Freedom8 Mesoamerica




   

Caracol
, means "conch shell" or "snail" and comes from the long winding access road which twists and turns much like the spirals on the shell of a snail. Caracol was not the Mayan name for the site. The original name is still unknown, though the hieroglyph for the site is prominently displayed on many monuments. Caracol is located in the Cayo district. It can be very difficult to reach Caracol during the rainy season. The total drive time from the Western Highway is up to 3 hours. It's about a 45 minute drive to Caracol from the Augustine headquarters located in the Mountain Pine Ridge.

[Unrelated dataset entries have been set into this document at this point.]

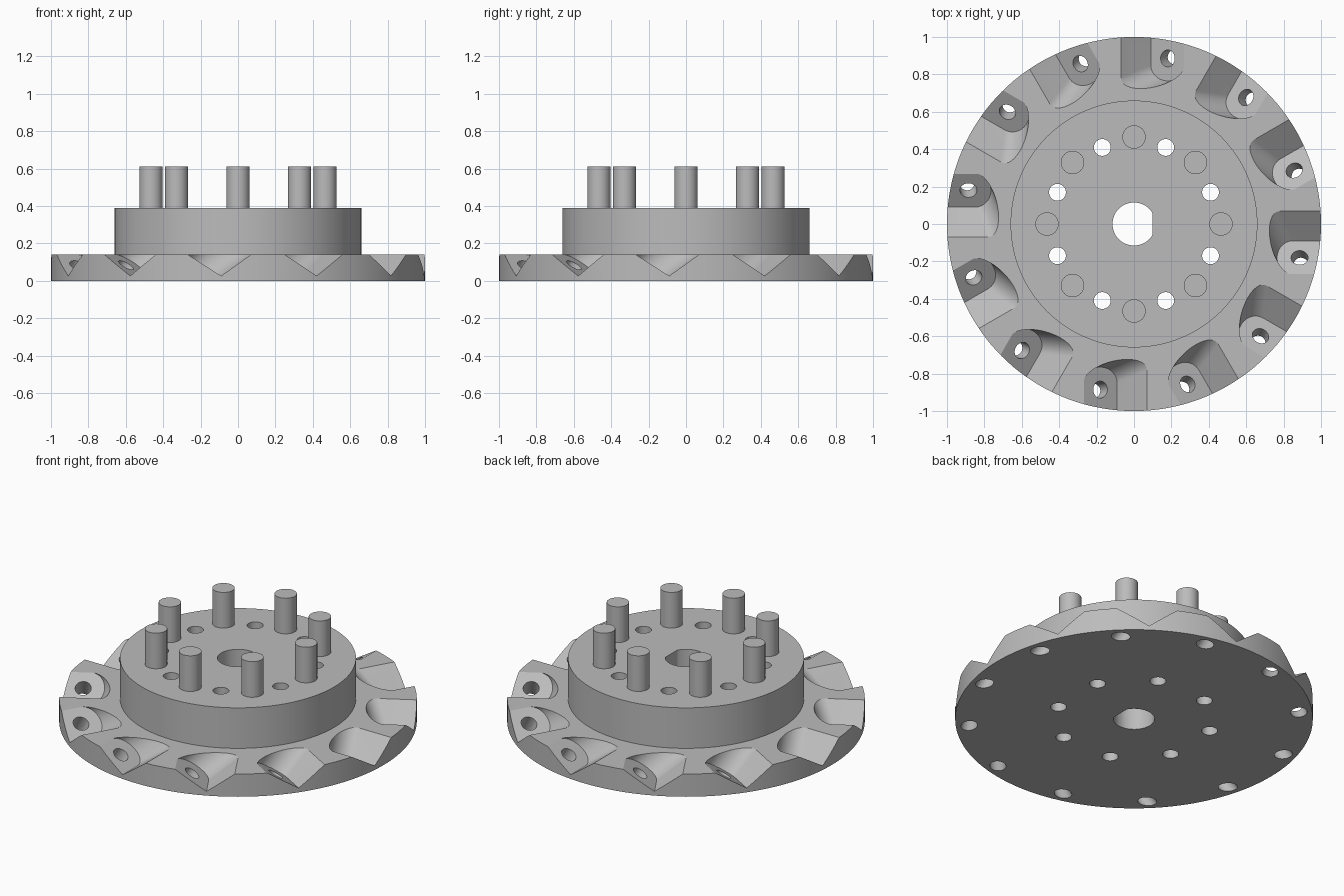
import bpy, bmesh, math
from mathutils import Vector, Matrix

cube = bpy.data.objects.get("Cube")
if cube:
    bpy.data.objects.remove(cube, do_unlink=True)

BASE_TOP, HUB_TOP, PIN_TOP = 0.14, 0.39, 0.61

metal = bpy.data.materials.new("plain grey")
metal.use_nodes = True
grey = (0.5, 0.5, 0.5, 1)
metal.diffuse_color = grey
metal.node_tree.nodes["Principled BSDF"].inputs["Base Color"].default_value = grey


def make(name, bm):
    bmesh.ops.recalc_face_normals(bm, faces=bm.faces)
    mesh = bpy.data.meshes.new(name)
    bm.to_mesh(mesh)
    bm.free()
    mesh.materials.append(metal)
    ob = bpy.data.objects.new(name, mesh)
    bpy.context.collection.objects.link(ob)
    return ob


def rod(bm, start, end, radius, sides=32):
    start, end = Vector(start), Vector(end)
    axis = end - start
    turn = axis.to_track_quat('Z', 'Y').to_matrix().to_4x4()
    bmesh.ops.create_cone(bm, cap_ends=True, segments=sides, radius1=radius, radius2=radius,
                          depth=axis.length, matrix=Matrix.Translation((start + end) / 2) @ turn)


def loft(bm, lower, upper):
    a = [bm.verts.new(p) for p in lower]
    b = [bm.verts.new(p) for p in upper]
    bm.faces.new(a[::-1])
    bm.faces.new(b)
    for i in range(len(a)):
        j = (i + 1) % len(a)
        bm.faces.new((a[i], a[j], b[j], b[i]))


def ring(radius, count, offset=0):
    for k in range(count):
        a = math.radians(offset) + math.tau * k / count
        yield radius * math.cos(a), radius * math.sin(a)


def smooth(ob):
    bpy.ops.object.select_all(action='DESELECT')
    ob.select_set(True)
    bpy.context.view_layer.objects.active = ob
    bpy.ops.object.shade_smooth_by_angle(angle=math.radians(25))


# Stepped body: wide base disc and raised hub, turned from one profile
bm = bmesh.new()
profile = [(0, 0), (1, 0), (1, BASE_TOP), (0.66, BASE_TOP), (0.66, HUB_TOP), (0, HUB_TOP)]
verts = [bm.verts.new((r, 0, z)) for r, z in profile]
edges = [bm.edges.new(pair) for pair in zip(verts, verts[1:])]
bmesh.ops.spin(bm, geom=verts + edges, cent=(0, 0, 0), axis=(0, 0, 1),
               angle=math.tau, steps=144, use_duplicate=False)
bmesh.ops.remove_doubles(bm, verts=bm.verts, dist=1e-4)
body = make("flanged_hub", bm)

# Slanted rim pockets: a round-ended slot on a sloping floor, swept sideways
RIGHT, SLOPE = 0.27, 0.64
SWEEP = Vector((-0.16, -0.07, 0.115)) * 1.2


def floor_point(x, y):
    return Vector((x, y, BASE_TOP + 0.001 - SLOPE * (RIGHT - x)))


slot = [(0.09, 1.25)]
slot += [(0.18 - 0.09 * math.cos(math.pi * i / 24), 0.85 - 0.085 * math.sin(math.pi * i / 24))
         for i in range(25)]
slot += [(RIGHT, 1.25)]
lower = [floor_point(*p) for p in slot]
seat = floor_point(0.18, 0.885)
normal = Vector((-SLOPE, -0.12, 1)).normalized()
pockets, screws = bmesh.new(), bmesh.new()
for k in range(12):
    turn = Matrix.Rotation(math.tau * k / 12, 3, 'Z')
    loft(pockets, [turn @ p for p in lower], [turn @ (p + SWEEP) for p in lower])
    rod(screws, turn @ (seat - normal * 0.17), turn @ (seat + normal * 0.06), 0.045)

# Straight holes through the hub
holes = bmesh.new()
for x, y in ring(0.443, 8, 22.5):
    rod(holes, (x, y, -0.1), (x, y, 0.5), 0.045)

# D-shaped centre bore
bore = bmesh.new()
outline = [(min(x, 0.1), y) for x, y in ring(0.115, 64)]
loft(bore, [(x, y, -0.1) for x, y in outline], [(x, y, 0.5) for x, y in outline])

cutters = [make("pocket_cutter", pockets), make("screw_hole_cutter", screws),
           make("hub_hole_cutter", holes), make("bore_cutter", bore)]
bpy.context.view_layer.objects.active = body
for cutter in cutters:
    cutter.hide_render = True
    mod = body.modifiers.new(cutter.name, 'BOOLEAN')
    mod.operation, mod.solver, mod.object = 'DIFFERENCE', 'EXACT', cutter
    bpy.ops.object.modifier_apply(modifier=mod.name)
    bpy.data.objects.remove(cutter, do_unlink=True)
smooth(body)

# Ring of upright pins
for i, (x, y) in enumerate(ring(0.465, 8)):
    bm = bmesh.new()
    rod(bm, (x, y, HUB_TOP - 0.02), (x, y, PIN_TOP), 0.0625, 40)
    smooth(make(f"pin_{i + 1}", bm))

"Discovered" in the 1930's and "rediscovered" in the 1950's, Caracol was known to be an important ceremonial center of the Maya. But due to its difficult accessibility it remained alone in jungle until 1985. It is one of the largest sites in all the Mayan World, the largest in Belize and is special for many reasons. The size of its center, the large architectural constructions, the vast array of monuments and the incredible beauty of the site. The center of the site has about 20 major plazas surrounded by temples, the largest of which is known as Caana (meaning "room with a view" in Mayan) which rises 145 feet above the forest floor making it the tallest Mayan structure in all of Belize. From the top of Caana, you can see miles of surrounding forest and temples.
The central part of the ruins contains a vast array of sacbe's that wind their way throughout the site.
Another great find at Caracol is the discovery of an elaborately carved ball-court marker from the Early Classic Period. The markings on this ball court marker proclaims a military victory over Tikal or possibly refers to the capture of an important person. A victory over the all powerful Tikal puts Caracol way up on the list of important sites.
Caracol was at its peak during the Classic Period (600 - 900AD)and is thought to have declined somewhere around 900 A.D. Due to the size of Caracol and its obvious importance to the culture as a whole, archeologists believe that Caracol has the potential for answering many questions about the Maya.